Within the entries below, find each line containing the word "sections" and copy it.
╭─ PROVIDED DATA
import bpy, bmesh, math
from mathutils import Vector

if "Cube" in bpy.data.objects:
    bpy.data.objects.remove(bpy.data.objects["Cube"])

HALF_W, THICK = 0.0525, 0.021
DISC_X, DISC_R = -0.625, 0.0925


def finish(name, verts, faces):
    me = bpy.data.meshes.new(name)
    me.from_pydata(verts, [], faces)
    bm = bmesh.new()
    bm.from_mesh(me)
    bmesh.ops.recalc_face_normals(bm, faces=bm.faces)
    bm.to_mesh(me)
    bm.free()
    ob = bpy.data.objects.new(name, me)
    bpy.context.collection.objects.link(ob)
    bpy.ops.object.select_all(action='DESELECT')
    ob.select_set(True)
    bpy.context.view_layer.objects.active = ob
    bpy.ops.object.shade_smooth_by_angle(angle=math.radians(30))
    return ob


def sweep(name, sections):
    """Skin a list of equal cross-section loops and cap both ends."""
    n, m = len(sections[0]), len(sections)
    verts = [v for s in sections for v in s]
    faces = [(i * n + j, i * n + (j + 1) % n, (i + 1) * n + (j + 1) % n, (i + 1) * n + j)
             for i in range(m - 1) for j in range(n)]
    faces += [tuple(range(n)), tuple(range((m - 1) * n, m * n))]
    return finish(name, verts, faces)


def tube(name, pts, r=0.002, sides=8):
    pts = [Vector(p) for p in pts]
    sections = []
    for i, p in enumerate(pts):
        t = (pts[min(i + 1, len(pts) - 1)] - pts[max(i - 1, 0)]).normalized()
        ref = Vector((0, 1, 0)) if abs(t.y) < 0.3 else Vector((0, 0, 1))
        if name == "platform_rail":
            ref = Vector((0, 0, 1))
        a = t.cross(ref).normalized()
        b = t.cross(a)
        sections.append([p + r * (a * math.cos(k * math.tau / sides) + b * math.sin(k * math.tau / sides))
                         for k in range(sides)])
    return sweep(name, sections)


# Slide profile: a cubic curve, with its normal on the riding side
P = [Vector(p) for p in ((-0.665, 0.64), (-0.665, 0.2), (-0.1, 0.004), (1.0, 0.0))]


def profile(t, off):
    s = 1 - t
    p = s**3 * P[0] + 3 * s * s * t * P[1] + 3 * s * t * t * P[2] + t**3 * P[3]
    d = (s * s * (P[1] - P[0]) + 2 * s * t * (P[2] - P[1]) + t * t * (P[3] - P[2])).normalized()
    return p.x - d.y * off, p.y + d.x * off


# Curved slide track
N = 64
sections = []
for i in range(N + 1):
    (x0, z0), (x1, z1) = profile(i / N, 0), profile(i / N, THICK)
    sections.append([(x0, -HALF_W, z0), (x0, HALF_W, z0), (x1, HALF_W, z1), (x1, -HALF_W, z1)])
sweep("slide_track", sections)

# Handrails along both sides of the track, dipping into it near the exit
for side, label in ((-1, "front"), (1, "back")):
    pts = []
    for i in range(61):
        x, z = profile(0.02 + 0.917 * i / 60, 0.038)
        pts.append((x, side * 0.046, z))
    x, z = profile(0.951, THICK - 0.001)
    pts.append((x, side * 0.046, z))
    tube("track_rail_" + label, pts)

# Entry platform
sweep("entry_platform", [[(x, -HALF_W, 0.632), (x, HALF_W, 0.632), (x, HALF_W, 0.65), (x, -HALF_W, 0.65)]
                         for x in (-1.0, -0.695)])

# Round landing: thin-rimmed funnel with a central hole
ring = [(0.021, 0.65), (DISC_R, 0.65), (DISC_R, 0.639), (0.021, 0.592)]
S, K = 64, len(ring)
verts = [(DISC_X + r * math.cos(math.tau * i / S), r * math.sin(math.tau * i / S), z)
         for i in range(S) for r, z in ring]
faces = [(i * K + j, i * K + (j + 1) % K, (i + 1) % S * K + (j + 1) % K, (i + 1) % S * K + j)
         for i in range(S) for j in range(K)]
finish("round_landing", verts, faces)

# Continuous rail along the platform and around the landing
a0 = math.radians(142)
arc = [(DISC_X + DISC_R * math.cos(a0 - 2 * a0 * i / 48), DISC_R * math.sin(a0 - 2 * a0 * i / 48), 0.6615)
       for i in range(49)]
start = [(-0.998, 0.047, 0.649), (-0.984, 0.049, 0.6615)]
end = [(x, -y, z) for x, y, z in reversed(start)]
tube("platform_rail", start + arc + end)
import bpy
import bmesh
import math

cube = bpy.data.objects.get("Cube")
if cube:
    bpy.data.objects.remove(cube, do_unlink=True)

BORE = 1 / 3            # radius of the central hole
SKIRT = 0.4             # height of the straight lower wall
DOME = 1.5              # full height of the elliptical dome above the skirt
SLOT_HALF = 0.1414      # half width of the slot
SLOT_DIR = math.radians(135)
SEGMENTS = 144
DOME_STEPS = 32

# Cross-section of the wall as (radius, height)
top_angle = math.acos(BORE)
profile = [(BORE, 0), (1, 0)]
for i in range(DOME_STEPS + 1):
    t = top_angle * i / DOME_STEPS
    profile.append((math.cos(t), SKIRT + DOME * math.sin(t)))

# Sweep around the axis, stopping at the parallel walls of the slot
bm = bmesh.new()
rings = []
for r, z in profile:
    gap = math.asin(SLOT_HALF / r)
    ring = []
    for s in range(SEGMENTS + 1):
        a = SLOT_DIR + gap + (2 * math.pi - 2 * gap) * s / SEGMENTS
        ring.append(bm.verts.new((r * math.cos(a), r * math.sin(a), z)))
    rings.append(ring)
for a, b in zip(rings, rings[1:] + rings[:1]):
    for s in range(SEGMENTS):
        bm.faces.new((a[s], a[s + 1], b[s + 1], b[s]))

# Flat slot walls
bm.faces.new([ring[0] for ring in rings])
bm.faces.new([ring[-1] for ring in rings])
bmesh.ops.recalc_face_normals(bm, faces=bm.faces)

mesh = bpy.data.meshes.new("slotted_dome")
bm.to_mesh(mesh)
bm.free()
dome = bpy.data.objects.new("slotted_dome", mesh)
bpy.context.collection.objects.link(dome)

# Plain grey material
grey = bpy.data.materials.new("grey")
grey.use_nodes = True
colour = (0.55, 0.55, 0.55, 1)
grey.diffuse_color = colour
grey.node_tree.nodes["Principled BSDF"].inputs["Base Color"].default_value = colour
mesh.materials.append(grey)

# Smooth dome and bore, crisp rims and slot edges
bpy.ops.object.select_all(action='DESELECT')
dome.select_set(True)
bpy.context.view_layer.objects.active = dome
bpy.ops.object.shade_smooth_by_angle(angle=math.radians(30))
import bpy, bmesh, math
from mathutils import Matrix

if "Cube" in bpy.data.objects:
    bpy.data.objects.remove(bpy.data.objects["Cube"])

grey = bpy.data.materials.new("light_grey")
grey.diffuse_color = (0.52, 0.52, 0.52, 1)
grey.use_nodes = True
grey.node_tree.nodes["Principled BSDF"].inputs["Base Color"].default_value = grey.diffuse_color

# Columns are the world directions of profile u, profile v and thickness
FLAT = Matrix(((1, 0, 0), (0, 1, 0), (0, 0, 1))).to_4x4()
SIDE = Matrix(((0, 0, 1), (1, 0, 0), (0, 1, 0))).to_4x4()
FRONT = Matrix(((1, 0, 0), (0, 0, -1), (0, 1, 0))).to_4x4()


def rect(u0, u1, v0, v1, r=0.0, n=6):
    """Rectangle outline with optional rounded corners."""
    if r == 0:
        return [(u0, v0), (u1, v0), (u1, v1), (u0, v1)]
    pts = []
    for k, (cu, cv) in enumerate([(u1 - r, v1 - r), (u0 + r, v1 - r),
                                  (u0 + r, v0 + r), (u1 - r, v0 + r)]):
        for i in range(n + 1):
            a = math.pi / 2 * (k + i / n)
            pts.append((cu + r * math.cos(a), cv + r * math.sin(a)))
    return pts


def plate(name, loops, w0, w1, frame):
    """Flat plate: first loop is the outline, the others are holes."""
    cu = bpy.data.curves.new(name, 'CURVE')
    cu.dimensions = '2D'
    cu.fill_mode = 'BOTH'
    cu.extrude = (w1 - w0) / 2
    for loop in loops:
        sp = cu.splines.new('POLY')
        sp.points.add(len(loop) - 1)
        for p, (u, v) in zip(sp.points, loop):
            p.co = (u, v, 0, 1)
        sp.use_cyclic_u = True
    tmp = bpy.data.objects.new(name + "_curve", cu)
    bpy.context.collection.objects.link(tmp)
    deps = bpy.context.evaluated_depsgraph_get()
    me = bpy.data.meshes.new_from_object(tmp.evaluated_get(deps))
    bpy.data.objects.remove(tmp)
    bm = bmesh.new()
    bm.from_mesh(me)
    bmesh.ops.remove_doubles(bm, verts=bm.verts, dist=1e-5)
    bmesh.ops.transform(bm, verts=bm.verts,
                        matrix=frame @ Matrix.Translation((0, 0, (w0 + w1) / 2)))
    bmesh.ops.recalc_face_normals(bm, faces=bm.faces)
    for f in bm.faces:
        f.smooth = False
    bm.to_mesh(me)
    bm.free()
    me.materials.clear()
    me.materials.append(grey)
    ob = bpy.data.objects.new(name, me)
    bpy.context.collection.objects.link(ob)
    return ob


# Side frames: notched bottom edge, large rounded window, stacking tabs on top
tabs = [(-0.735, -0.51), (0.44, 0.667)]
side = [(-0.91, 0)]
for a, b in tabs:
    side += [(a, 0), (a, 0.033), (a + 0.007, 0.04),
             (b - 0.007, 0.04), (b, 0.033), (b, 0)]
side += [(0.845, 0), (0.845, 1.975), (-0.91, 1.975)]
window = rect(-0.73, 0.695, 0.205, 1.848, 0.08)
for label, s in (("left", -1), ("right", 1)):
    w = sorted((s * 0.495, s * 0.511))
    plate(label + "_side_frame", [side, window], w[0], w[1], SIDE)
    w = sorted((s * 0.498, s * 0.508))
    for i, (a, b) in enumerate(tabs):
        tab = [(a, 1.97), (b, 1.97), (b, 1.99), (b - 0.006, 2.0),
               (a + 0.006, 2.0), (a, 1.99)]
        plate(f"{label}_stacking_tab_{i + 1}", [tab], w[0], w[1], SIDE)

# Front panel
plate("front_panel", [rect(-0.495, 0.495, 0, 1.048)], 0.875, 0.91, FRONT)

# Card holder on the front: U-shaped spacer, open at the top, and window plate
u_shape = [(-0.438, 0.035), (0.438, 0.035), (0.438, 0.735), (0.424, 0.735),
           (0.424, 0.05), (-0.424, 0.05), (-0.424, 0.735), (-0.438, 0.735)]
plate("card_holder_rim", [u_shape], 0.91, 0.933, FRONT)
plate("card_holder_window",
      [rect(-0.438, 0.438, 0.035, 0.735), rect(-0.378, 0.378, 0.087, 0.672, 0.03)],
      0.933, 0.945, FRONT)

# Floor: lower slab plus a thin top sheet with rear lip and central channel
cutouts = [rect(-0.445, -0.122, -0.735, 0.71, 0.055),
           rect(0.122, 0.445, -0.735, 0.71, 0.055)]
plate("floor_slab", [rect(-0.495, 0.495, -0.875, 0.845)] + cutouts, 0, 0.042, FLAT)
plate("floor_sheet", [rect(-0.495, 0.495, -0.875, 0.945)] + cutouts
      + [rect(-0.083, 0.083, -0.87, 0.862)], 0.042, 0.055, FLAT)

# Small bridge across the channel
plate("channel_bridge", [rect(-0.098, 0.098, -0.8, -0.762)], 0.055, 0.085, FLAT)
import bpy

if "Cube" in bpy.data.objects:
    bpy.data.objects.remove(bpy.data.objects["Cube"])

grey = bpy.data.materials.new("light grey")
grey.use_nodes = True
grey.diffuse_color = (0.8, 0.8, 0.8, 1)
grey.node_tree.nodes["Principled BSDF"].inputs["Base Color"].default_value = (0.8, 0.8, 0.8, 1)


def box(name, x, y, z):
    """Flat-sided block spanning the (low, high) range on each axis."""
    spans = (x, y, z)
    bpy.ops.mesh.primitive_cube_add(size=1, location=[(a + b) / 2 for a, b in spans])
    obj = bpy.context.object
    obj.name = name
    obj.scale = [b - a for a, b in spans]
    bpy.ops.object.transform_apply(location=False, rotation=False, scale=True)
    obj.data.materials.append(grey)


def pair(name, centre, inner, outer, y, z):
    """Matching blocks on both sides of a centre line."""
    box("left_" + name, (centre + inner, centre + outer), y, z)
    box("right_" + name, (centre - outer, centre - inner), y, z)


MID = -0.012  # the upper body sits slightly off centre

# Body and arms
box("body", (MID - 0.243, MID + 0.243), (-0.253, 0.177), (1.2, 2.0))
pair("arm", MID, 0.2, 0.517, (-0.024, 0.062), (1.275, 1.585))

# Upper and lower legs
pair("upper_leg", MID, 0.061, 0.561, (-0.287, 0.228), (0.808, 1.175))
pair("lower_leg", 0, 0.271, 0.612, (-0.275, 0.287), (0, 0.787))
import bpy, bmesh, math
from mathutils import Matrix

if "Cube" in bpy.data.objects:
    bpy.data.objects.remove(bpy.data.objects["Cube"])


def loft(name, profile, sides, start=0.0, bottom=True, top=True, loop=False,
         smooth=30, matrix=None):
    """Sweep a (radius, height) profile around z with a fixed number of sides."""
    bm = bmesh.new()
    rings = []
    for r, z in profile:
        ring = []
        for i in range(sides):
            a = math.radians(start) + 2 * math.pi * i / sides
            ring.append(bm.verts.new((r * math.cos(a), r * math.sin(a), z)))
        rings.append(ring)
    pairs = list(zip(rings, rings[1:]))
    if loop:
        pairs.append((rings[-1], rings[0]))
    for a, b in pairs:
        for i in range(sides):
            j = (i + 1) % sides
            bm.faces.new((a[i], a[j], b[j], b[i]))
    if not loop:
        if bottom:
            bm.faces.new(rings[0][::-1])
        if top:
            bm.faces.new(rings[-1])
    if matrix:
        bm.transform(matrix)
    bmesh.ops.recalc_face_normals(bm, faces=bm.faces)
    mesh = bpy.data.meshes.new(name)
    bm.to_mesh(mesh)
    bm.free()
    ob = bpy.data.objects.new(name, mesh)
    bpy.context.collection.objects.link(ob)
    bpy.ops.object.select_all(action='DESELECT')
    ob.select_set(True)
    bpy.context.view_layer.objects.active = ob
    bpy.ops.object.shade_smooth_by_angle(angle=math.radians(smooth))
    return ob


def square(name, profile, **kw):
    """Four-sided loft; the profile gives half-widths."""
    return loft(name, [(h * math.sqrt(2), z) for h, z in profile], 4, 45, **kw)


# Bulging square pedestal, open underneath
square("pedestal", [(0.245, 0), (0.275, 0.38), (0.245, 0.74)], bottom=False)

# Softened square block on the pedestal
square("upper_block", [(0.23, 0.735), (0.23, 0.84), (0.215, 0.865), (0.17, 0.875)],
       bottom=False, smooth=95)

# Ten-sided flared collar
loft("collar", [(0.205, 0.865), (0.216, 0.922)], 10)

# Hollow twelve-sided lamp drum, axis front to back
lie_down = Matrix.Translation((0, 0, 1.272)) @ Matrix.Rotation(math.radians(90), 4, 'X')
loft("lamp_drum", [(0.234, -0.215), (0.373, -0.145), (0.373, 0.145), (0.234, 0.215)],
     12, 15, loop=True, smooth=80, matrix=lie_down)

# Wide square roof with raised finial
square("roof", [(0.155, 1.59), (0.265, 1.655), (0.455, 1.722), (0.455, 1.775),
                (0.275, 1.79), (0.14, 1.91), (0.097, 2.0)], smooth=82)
╰─
• [SOLUTION TO THIS PROBLEM]
def sweep(name, sections):
    n, m = len(sections[0]), len(sections)
    verts = [v for s in sections for v in s]
    sections = []
        sections.append([p + r * (a * math.cos(k * math.tau / sides) + b * math.sin(k * math.tau / sides))
    return sweep(name, sections)
sections = []
    sections.append([(x0, -HALF_W, z0), (x0, HALF_W, z0), (x1, HALF_W, z1), (x1, -HALF_W, z1)])
sweep("slide_track", sections)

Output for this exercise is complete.